Chairman of Karwan-e-Insaaf, SM Anwar Hussain was the chief guest at the event. He focused attention on the “historical, collaborationist role” of right-wing Hindutva forces during India’s freedom movement. “The RSS was hand in glove with British colonisers, and against freedom fighters. As a result, hundreds of activists were either jailed or executed for their pro-freedom campaigns,” Anwar said, and added: “No one here is as patriotic as Muslims who have contributed massively to the Independence movement and nation-building.”
Anwar Hussain said the present government is hurting the integrity of the country by creating divisions on communal lines. He urged activists and people in general to impress upon the secular parties the need to work for the rights of weaker sections and improve their lot.
Speaking at the event, Dr. Ratan Lal, a political activist who teaches history at Delhi University’s Hindu College said that, in today’s India, “Muslims are the only people who are secular” in the true sense of the term. “The reason for this is that they do not have a Muslim leader, and they do not have a Muslim party at the national level.” A change would happen as and when leaders of Muslims sprang from impoverished backgrounds instead of the present practice of leaders hailing from royal and rich families.
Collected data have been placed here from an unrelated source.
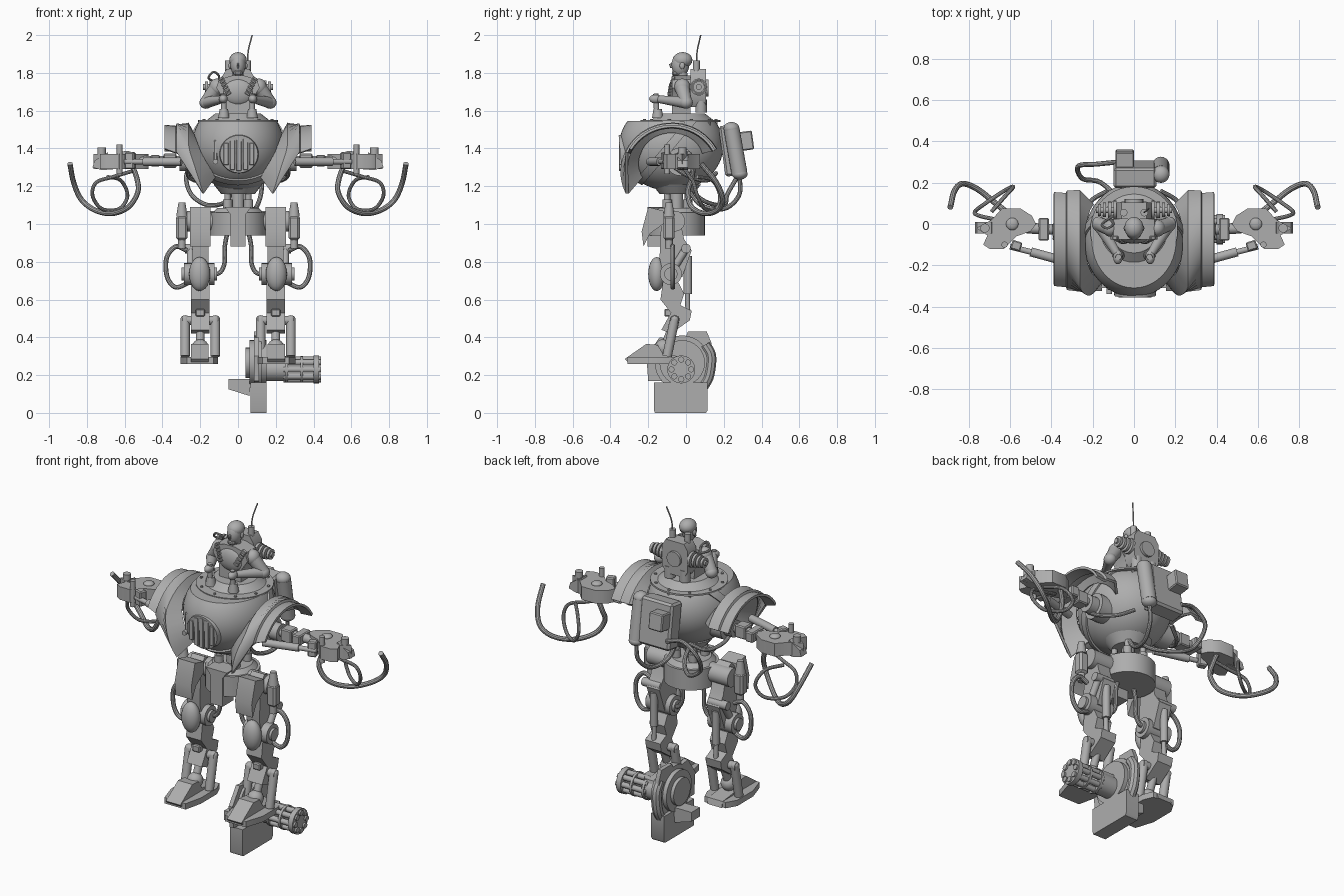
import bpy, bmesh, math
from mathutils import Vector, Matrix, Euler

GREY = bpy.data.materials.new("grey metal")
GREY.diffuse_color = (0.42, 0.42, 0.42, 1)
HULL_C, HULL_R = Vector((0, -0.078, 1.415)), Vector((0.243, 0.276, 0.24))

def finish(name, bm, both=False):
    """Write the bmesh to an object, with a mirrored twin if both is set."""
    for s in ((1, -1) if both else (1,)):
        b = bm.copy()
        for v in b.verts:
            v.co.x *= s
        bmesh.ops.recalc_face_normals(b, faces=b.faces)
        for f in b.faces:
            f.smooth = True
        for e in b.edges:
            e.smooth = len(e.link_faces) == 2 and e.calc_face_angle(0) < math.radians(35)
        me = bpy.data.meshes.new(name)
        b.to_mesh(me)
        b.free()
        me.materials.append(GREY)
        label = name + ("_left" if s > 0 else "_right") if both else name
        bpy.context.collection.objects.link(bpy.data.objects.new(label, me))
    bm.free()

def box(name, loc, size, rot=(0, 0, 0), both=False, bev=0.006):
    bm = bmesh.new()
    bmesh.ops.create_cube(bm, size=1, matrix=Matrix.Diagonal((*size, 1)))
    bmesh.ops.bevel(bm, geom=bm.edges[:], offset=bev, segments=1, affect='EDGES')
    bm.transform(Matrix.Translation(loc) @ Euler([math.radians(a) for a in rot]).to_matrix().to_4x4())
    finish(name, bm, both)

def cyl(name, p, q, r, r2=None, n=20, both=False):
    p, q = Vector(p), Vector(q)
    bm = bmesh.new()
    bmesh.ops.create_cone(bm, cap_ends=True, segments=n, radius1=r, radius2=r if r2 is None else r2, depth=(q - p).length)
    bm.transform(Matrix.Translation((p + q) / 2) @ (q - p).to_track_quat('Z', 'Y').to_matrix().to_4x4())
    finish(name, bm, both)

def ball(name, loc, r, both=False, n=20):
    bm = bmesh.new()
    bmesh.ops.create_uvsphere(bm, u_segments=n, v_segments=n // 2 + 2, radius=1)
    bm.transform(Matrix.Translation(loc) @ Matrix.Diagonal((*r, 1)))
    finish(name, bm, both)

def prism(name, pts, axis, a, b, both=False):
    """Extrude a 2D profile along x (y,z points), y (x,z) or z (x,y)."""
    put = {'x': lambda u, v, w: (w, u, v), 'y': lambda u, v, w: (u, w, v), 'z': lambda u, v, w: (u, v, w)}[axis]
    bm = bmesh.new()
    lo, hi = [[bm.verts.new(put(u, v, w)) for u, v in pts] for w in (a, b)]
    bm.faces.new(lo)
    bm.faces.new(hi[::-1])
    for i in range(len(pts)):
        j = (i + 1) % len(pts)
        bm.faces.new((lo[i], lo[j], hi[j], hi[i]))
    finish(name, bm, both)

def tube(name, pts, r, both=False, n=10):
    """Round hose through the points (Catmull-Rom)."""
    P = [Vector(p) for p in pts]
    P = [2 * P[0] - P[1]] + P + [2 * P[-1] - P[-2]]
    path = []
    for a, b, c, d in zip(P, P[1:], P[2:], P[3:]):
        for t in [k / 6 for k in range(6)]:
            path.append(0.5 * (2 * b + (c - a) * t + (2 * a - 5 * b + 4 * c - d) * t * t + (3 * b - a - 3 * c + d) * t ** 3))
    path.append(P[-2])
    bm, rings = bmesh.new(), []
    side = (path[1] - path[0]).orthogonal()
    for i, p in enumerate(path):
        d = (path[min(i + 1, len(path) - 1)] - path[max(i - 1, 0)]).normalized()
        side = (side - d * side.dot(d)).normalized()
        up = d.cross(side)
        ang = [math.tau * k / n for k in range(n)]
        rings.append([bm.verts.new(p + r * (math.cos(t) * side + math.sin(t) * up)) for t in ang])
    for A, B in zip(rings, rings[1:]):
        for k in range(n):
            bm.faces.new((A[k], A[k - 1], B[k - 1], B[k]))
    bm.faces.new(rings[0])
    bm.faces.new(rings[-1])
    finish(name, bm, both)

def egg(name, grow, cuts):
    """Hull ellipsoid, trimmed by planes (point, outward normal)."""
    bm = bmesh.new()
    bmesh.ops.create_uvsphere(bm, u_segments=48, v_segments=32, radius=grow)
    bm.transform(Matrix.Translation(HULL_C) @ Matrix.Diagonal((*HULL_R, 1)))
    for co, no in cuts:
        bmesh.ops.bisect_plane(bm, geom=bm.verts[:] + bm.edges[:] + bm.faces[:], plane_co=co, plane_no=no, clear_outer=True)
        bmesh.ops.holes_fill(bm, edges=[e for e in bm.edges if e.is_boundary])
    finish(name, bm)

# Hull, raised band, deck and cockpit collar
egg("hull", 1, [((0, 0, 1.545), (0, 0, 1))])
N = Vector((0, -0.76, 0.65))
mid = Vector((0, -0.02, 1.5))
egg("hull_band", 1.04, [(mid + N * 0.015, N), (mid - N * 0.03, -N), ((0, 0, 1.545), (0, 0, 1))])
cyl("deck_rim", (0, -0.03, 1.54), (0, -0.03, 1.55), 0.212, n=40)
cyl("deck_cone", (0, -0.02, 1.55), (0, -0.02, 1.585), 0.165, 0.12, n=40)
for i in range(10):
    t = math.tau * (i + .5) / 10
    x, y = 0.19 * math.cos(t), -0.03 + 0.19 * math.sin(t)
    cyl("deck_bolt", (x, y, 1.515), (x, y, 1.557), 0.008, n=8)
# Round front grille
cyl("grille_ring", (0.005, -0.29, 1.375), (0.005, -0.348, 1.37), 0.108, 0.1, n=36)
for i in range(-2, 3):
    x = 0.034 * i
    h = 2 * math.sqrt(0.09 ** 2 - x * x)
    box("grille_bar", (x + 0.005, -0.347, 1.37), (0.026, 0.018, h), bev=0.003)
cyl("headlamp", (-0.12, -0.34, 1.33), (-0.12, -0.27, 1.33), 0.014)
box("headlamp_post", (-0.12, -0.305, 1.39), (0.022, 0.03, 0.11))

# Shoulder armour: rows of (x, radius, start angle) swept round the arm axis, first row pulled onto the hull
bm, rows = bmesh.new(), []
for i, (x, r, t0) in enumerate(((0.222, 0.21, -20), (0.262, 0.262, -26), (0.325, 0.258, 24), (0.33, 0.245, 25), (0.388, 0.25, 30))):
    row = []
    for k in range(19):
        t = math.radians(t0 + (152 - t0) * k / 18)
        dx = -0.08 * max(0, 1 - max(0, math.degrees(t) + 26) / 55)
        p = Vector((x + dx * (x < 0.3), -0.075 - (r + .01) * math.cos(t), 1.275 + r * math.sin(t)))
        if i == 0:
            d = p - HULL_C
            p = HULL_C + d / Vector([a / b for a, b in zip(d, HULL_R)]).length * 1.02
        row.append(bm.verts.new(p))
    rows.append(row)
for A, B in zip(rows, rows[1:]):
    for k in range(18):
        bm.faces.new((A[k], A[k + 1], B[k + 1], B[k]))
bmesh.ops.recalc_face_normals(bm, faces=bm.faces)
bmesh.ops.solidify(bm, geom=bm.faces[:], thickness=0.014)
finish("shoulder_armour", bm, True)

# Arms
cyl("shoulder_joint", (0.18, -0.03, 1.33), (0.26, -0.03, 1.33), 0.075, both=True)
cyl("shoulder_hub", (0.26, -0.03, 1.33), (0.31, -0.03, 1.33), 0.05, both=True)
cyl("arm_rod", (0.3, -0.03, 1.335), (0.52, -0.02, 1.335), 0.026, both=True)
box("arm_sleeve", (0.36, -0.03, 1.335), (0.07, 0.07, 0.075), both=True)
box("elbow_block", (0.437, -0.025, 1.335), (0.05, 0.11, 0.06), both=True)
cyl("arm_actuator", (0.3, -0.19, 1.33), (0.5, -0.135, 1.33), 0.022, both=True)
cyl("actuator_rod", (0.5, -0.135, 1.33), (0.6, -0.11, 1.33), 0.014, both=True)
prism("hand_plate", [(0.475, 0.0), (0.495, 0.04), (0.55, 0.075), (0.64, 0.075), (0.69, 0.02), (0.765, -0.02), (0.71, -0.055),
                     (0.73, -0.1), (0.7, -0.12), (0.63, -0.12), (0.57, -0.06), (0.5, -0.035)], 'z', 1.292, 1.37, True)
prism("hand_claw", [(0.69, 1.38), (0.76, 1.335), (0.77, 1.3), (0.72, 1.285), (0.66, 1.29)], 'y', -0.045, 0.01, True)
box("hand_bracket", (0.57, -0.105, 1.335), (0.05, 0.045, 0.09), (0, 0, 18), True)
cyl("hand_pin", (0.627, -0.1, 1.265), (0.627, -0.1, 1.42), 0.015, both=True)
cyl("hand_post", (0.722, -0.02, 1.35), (0.722, -0.02, 1.405), 0.022, both=True)
ball("hand_knob", (0.59, 0.0, 1.372), (0.03, 0.03, 0.015), True)
tube("whip_hose", [(0.56, 0.04, 1.31), (0.535, 0.03, 1.24), (0.53, 0.01, 1.17), (0.58, 0.03, 1.09), (0.67, 0.1, 1.055), (0.76, 0.17, 1.075),
                   (0.83, 0.195, 1.13), (0.87, 0.16, 1.22), (0.89, 0.08, 1.32)], 0.014, True)
tube("loop_hose", [(0.56, 0.0, 1.28), (0.66, 0.02, 1.25), (0.75, 0.04, 1.22), (0.77, 0.06, 1.15), (0.72, 0.1, 1.08), (0.63, 0.16, 1.08),
                   (0.585, 0.18, 1.15), (0.62, 0.14, 1.23), (0.69, 0.06, 1.25)], 0.01, True)

# Pilot
prism("pilot_torso", [(-0.07, 1.56), (0.07, 1.56), (0.075, 1.66), (0.115, 1.72), (0.1, 1.765), (0.035, 1.785), (-0.035, 1.785),
                      (-0.1, 1.765), (-0.115, 1.72), (-0.075, 1.66)], 'y', -0.075, 0.025)
ball("pilot_chest", (0, -0.055, 1.7), (0.09, 0.04, 0.075))
cyl("pilot_neck", (0, -0.015, 1.76), (0, -0.025, 1.82), 0.028)
ball("pilot_head", (0, -0.03, 1.842), (0.04, 0.047, 0.062))
box("pilot_nose", (0, -0.078, 1.838), (0.012, 0.018, 0.025), (20, 0, 0), bev=0.003)
box("pilot_jaw", (0, -0.05, 1.8), (0.045, 0.05, 0.03), bev=0.01)
ball("pilot_hair", (0, -0.018, 1.868), (0.046, 0.052, 0.042))
ball("pilot_ear", (0.042, -0.02, 1.838), (0.008, 0.014, 0.018), True)
ball("pilot_shoulder", (0.112, -0.02, 1.725), (0.04, 0.042, 0.045), True)
cyl("pilot_upper_arm", (0.115, -0.02, 1.72), (0.17, 0.0, 1.645), 0.038, 0.032, both=True)
ball("pilot_elbow", (0.17, 0.0, 1.643), (0.034, 0.036, 0.033), True)
cyl("pilot_forearm", (0.17, 0.0, 1.643), (0.085, -0.14, 1.66), 0.032, 0.02, both=True)
ball("pilot_hand", (0.078, -0.16, 1.662), (0.023, 0.035, 0.024), True)
cyl("joystick", (0.075, -0.155, 1.57), (0.075, -0.16, 1.69), 0.014, both=True)
cyl("joystick_base", (0.075, -0.15, 1.56), (0.075, -0.15, 1.61), 0.03, 0.022, both=True)
for t in (0, 0.2, 0.4, 0.6, 0.8, 1):
    box("chest_strap_pouch", (0.05 + 0.04 * t, -0.088 + 0.02 * t, 1.69 + 0.08 * t), (0.028, 0.02, 0.013), (0, 30, 0), True, 0.003)
# Pilot radio pack with side drums and antenna
prism("radio_pack", [(-0.06, 1.62), (0.06, 1.62), (0.085, 1.66), (0.085, 1.78), (0.06, 1.82), (-0.06, 1.82), (-0.085, 1.78), (-0.085, 1.66)], 'y', 0.025, 0.105)
cyl("radio_dial", (0, 0.1, 1.72), (0, 0.12, 1.72), 0.045)
for i in range(4):
    cyl("radio_drum", (0.085 + 0.025 * i, 0.068, 1.725), (0.1 + 0.025 * i, 0.068, 1.725), 0.045 - 0.005 * i, both=True)
cyl("radio_drum_axle", (0.08, 0.068, 1.725), (0.185, 0.068, 1.725), 0.015, both=True)
cyl("radio_bottle", (0.05, 0.08, 1.59), (0.05, 0.08, 1.66), 0.03, both=True)
cyl("radio_stub", (0.05, 0.055, 1.81), (0.05, 0.055, 1.865), 0.018, both=True)
tube("antenna", [(0.05, 0.055, 1.85), (0.055, 0.06, 1.92), (0.075, 0.078, 2.0)], 0.004, n=6)
tube("radio_wire", [(-0.1, 0.04, 1.75), (-0.155, 0.0, 1.77), (-0.13, -0.02, 1.805), (-0.1, 0.0, 1.78), (-0.12, 0.03, 1.73)], 0.006)

# Back power unit, tank and cables
box("power_unit", (0.005, 0.24, 1.39), (0.21, 0.1, 0.27), (8, 0, 0), bev=0.012)
box("power_unit_vent", (-0.045, 0.315, 1.44), (0.09, 0.08, 0.1), (8, 0, 0))
cyl("tank", (0.13, 0.242, 1.5), (0.13, 0.283, 1.27), 0.042)
ball("tank_cap", (0.13, 0.241, 1.505), (0.042, 0.042, 0.035))
ball("tank_base", (0.13, 0.284, 1.265), (0.042, 0.042, 0.03))
tube("tank_hose", [(0.13, 0.285, 1.25), (0.12, 0.28, 1.15), (0.09, 0.2, 1.08), (0.06, 0.08, 1.1), (0.05, 0.0, 1.2)], 0.012)
tube("power_cable", [(-0.08, 0.3, 1.32), (-0.18, 0.29, 1.34), (-0.27, 0.28, 1.27), (-0.25, 0.22, 1.16), (-0.16, 0.2, 1.1), (-0.06, 0.1, 1.12), (-0.04, 0.0, 1.2)], 0.012)
tube("shoulder_cable", [(0.27, -0.06, 1.3), (0.26, 0.02, 1.25), (0.21, 0.11, 1.23), (0.13, 0.16, 1.27)], 0.011, True)

# Waist and pelvis
cyl("waist_socket", (0, -0.05, 1.16), (0, -0.05, 1.21), 0.09, 0.13)
cyl("waist_core", (0, -0.05, 1.05), (0, -0.05, 1.2), 0.035)
for y in (-0.1, 0.01):
    cyl("waist_piston", (0.055, y, 1.06), (0.055, y, 1.2), 0.017, both=True)
    cyl("waist_piston_base", (0.055, y, 1.06), (0.055, y, 1.13), 0.025, both=True)
cyl("pelvis_disc", (0, -0.05, 0.94), (0, -0.05, 1.06), 0.15, n=32)
cyl("pelvis_top", (0, -0.05, 1.06), (0, -0.05, 1.085), 0.135, 0.11, n=32)
prism("pelvis_front", [(-0.04, 0.88), (0.04, 0.88), (0.04, 1.05), (0.07, 1.09), (-0.07, 1.09), (-0.04, 1.05)], 'y', -0.205, -0.1)
cyl("hip_axle", (0.1, -0.06, 1.015), (0.27, -0.06, 1.015), 0.055, both=True)

# Legs
prism("thigh", [(-0.13, 1.04), (-0.09, 1.085), (-0.04, 1.06), (-0.01, 0.92), (0.03, 0.86), (-0.02, 0.72), (-0.11, 0.7), (-0.14, 0.82)], 'x', 0.155, 0.24, True)
prism("thigh_plate", [(-0.2, 1.09), (-0.235, 0.96), (-0.225, 0.88), (-0.19, 0.95), (-0.12, 1.0), (-0.12, 1.07)], 'x', 0.145, 0.255, True)
box("hip_damper", (0.297, -0.09, 0.98), (0.06, 0.06, 0.13), both=True, bev=0.012)
cyl("hip_damper_top", (0.297, -0.09, 1.04), (0.297, -0.09, 1.115), 0.03, 0.018, both=True)
cyl("hip_damper_foot", (0.297, -0.09, 0.87), (0.297, -0.09, 0.92), 0.02, both=True)
cyl("knee_axle", (0.125, -0.08, 0.735), (0.285, -0.08, 0.735), 0.058, both=True)
cyl("knee_hub", (0.11, -0.08, 0.735), (0.3, -0.08, 0.735), 0.035, both=True)
ball("knee_cap", (0.203, -0.155, 0.735), (0.056, 0.045, 0.09), True)
cyl("knee_link", (0.25, 0.0, 0.87), (0.25, -0.08, 0.74), 0.02, both=True)
cyl("calf_pivot", (0.16, 0.0, 0.87), (0.28, 0.0, 0.87), 0.025, both=True)
cyl("calf_piston", (0.205, 0.01, 0.63), (0.205, 0.01, 0.83), 0.022, both=True)
cyl("calf_piston_rod", (0.205, 0.01, 0.53), (0.205, 0.0, 0.87), 0.013, both=True)
prism("shin", [(-0.12, 0.71), (-0.04, 0.69), (-0.01, 0.63), (-0.03, 0.57), (0.03, 0.54), (0.02, 0.49), (-0.08, 0.42), (-0.13, 0.44),
               (-0.08, 0.53), (-0.135, 0.6)], 'x', 0.15, 0.25, True)
box("shin_window", (0.2, -0.085, 0.53), (0.05, 0.06, 0.04), both=True)
cyl("ankle_axle", (0.105, -0.06, 0.49), (0.295, -0.06, 0.49), 0.024, both=True)
for x in (0.12, 0.28):
    cyl("ankle_rod", (x, -0.06, 0.495), (x, -0.1, 0.3), 0.025, both=True)
    ball("ankle_rod_top", (x, -0.06, 0.495), (0.025, 0.025, 0.022), True)
cyl("ankle_piston", (0.2, -0.07, 0.46), (0.2, -0.11, 0.36), 0.022, both=True)
ball("ankle_ball", (0.2, -0.12, 0.345), (0.045, 0.045, 0.045), True)
prism("foot", [(-0.325, 0.285), (-0.21, 0.365), (-0.15, 0.36), (-0.12, 0.31), (0.01, 0.295), (0.02, 0.26), (-0.3, 0.26)], 'x', 0.155, 0.25, True)
prism("foot_sole", [(0.13, -0.31), (0.27, -0.31), (0.305, -0.2), (0.305, -0.05), (0.27, 0.01), (0.13, 0.01), (0.105, -0.05), (0.105, -0.2)], 'z', 0.26, 0.295, True)
tube("outer_knee_hose", [(0.27, -0.07, 0.86), (0.33, -0.07, 0.88), (0.378, -0.07, 0.82), (0.375, -0.07, 0.72), (0.33, -0.07, 0.665), (0.26, -0.07, 0.69)], 0.013, True)
tube("inner_knee_hose", [(0.055, -0.07, 0.96), (0.07, -0.07, 0.88), (0.072, -0.07, 0.79), (0.1, -0.07, 0.74), (0.15, -0.07, 0.74)], 0.012, True)

# Rotary gun beside the left foot
prism("magazine", [(-0.165, 0), (0.105, 0), (0.115, 0.015), (0.115, 0.16), (-0.17, 0.16), (-0.17, 0.015)], 'x', 0.065, 0.15)
for a, b, r in ((0.06, 0.15, 0.12), (0.04, 0.06, 0.08), (0.085, 0.125, 0.145)):
    cyl("gun_drum", (a, -0.02, 0.265), (b, -0.02, 0.265), r, n=32)
prism("gun_shield", [(-0.2, 0.17), (-0.21, 0.3), (-0.14, 0.4), (-0.01, 0.38), (0.01, 0.43), (0.11, 0.43), (0.135, 0.37), (0.13, 0.24), (0.08, 0.16)], 'x', 0.085, 0.11)
tube("ammo_chute", [(0.105, 0.1, 0.36), (0.105, 0.13, 0.3), (0.105, 0.12, 0.2), (0.105, 0.09, 0.14)], 0.03)
prism("gun_handle", [(-0.05, 0.125), (0.06, 0.09), (0.07, 0.18), (-0.05, 0.18)], 'y', -0.06, 0.02)
cyl("gun_receiver", (0.14, -0.025, 0.23), (0.25, -0.025, 0.23), 0.062, n=24)
for a, b, r in ((0.25, 0.265, 0.07), (0.33, 0.345, 0.07), (0.4, 0.43, 0.074)):
    cyl("barrel_clamp", (a, -0.025, 0.23), (b, -0.025, 0.23), r, n=24)
for i in range(8):
    t = math.tau * i / 8
    y, z = -0.025 + 0.052 * math.cos(t), 0.23 + 0.052 * math.sin(t)
    cyl("barrel", (0.24, y, z), (0.44, y, z), 0.016, n=12)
He cited the example of lawmakers being elected on reservation basis to Parliament and assemblies. “They are failing to take up the issue of the communities they claim to represent. Whenever we protest for Dalit rights, none of them comes forward with support. You know why. They are more loyal to their parties, their masters, than the communities they represent.”